Source material:
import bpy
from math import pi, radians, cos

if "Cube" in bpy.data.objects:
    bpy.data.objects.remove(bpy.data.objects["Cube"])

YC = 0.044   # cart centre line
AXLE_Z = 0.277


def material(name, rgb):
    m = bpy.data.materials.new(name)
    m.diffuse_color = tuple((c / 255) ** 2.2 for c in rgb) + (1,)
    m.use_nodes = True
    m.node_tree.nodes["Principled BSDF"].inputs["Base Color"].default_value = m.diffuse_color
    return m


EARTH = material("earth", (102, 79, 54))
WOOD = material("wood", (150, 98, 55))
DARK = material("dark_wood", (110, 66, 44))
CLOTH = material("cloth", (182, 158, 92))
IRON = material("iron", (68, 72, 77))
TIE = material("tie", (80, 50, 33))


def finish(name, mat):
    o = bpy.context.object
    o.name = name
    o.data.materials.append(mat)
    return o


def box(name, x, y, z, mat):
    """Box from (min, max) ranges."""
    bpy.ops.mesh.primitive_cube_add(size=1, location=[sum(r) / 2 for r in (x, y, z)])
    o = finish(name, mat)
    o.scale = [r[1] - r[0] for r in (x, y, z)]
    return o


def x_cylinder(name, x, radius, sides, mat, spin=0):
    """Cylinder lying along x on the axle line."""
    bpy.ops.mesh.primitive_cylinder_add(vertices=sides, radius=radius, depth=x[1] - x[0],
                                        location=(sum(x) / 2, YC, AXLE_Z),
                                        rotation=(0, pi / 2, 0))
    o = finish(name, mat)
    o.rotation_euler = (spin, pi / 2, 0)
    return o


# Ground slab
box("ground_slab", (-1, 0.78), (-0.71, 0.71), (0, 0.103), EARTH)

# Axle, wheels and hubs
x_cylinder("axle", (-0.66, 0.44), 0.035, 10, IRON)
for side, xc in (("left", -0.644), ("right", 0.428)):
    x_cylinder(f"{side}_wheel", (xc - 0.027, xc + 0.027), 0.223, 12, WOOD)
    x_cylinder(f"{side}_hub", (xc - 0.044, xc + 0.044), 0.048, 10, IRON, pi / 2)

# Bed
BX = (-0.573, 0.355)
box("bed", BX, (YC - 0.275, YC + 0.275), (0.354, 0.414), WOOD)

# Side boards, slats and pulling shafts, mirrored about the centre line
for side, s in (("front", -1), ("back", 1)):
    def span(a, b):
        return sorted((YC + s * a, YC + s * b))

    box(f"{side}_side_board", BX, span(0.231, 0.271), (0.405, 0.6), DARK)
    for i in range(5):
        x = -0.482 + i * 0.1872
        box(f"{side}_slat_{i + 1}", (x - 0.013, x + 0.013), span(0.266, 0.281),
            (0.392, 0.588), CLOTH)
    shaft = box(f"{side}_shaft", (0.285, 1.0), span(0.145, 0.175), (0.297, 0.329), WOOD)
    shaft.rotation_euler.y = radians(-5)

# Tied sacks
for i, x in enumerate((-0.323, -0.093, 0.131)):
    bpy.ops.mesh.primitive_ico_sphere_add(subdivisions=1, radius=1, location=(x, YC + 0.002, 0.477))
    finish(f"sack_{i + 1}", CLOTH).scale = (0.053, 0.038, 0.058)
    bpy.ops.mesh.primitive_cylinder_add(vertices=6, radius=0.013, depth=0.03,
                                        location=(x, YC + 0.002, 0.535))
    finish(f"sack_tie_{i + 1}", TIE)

What is needed: Throughout the material above, find each line with "materials" and return it.

Answer below:
    m = bpy.data.materials.new(name)
    o.data.materials.append(mat)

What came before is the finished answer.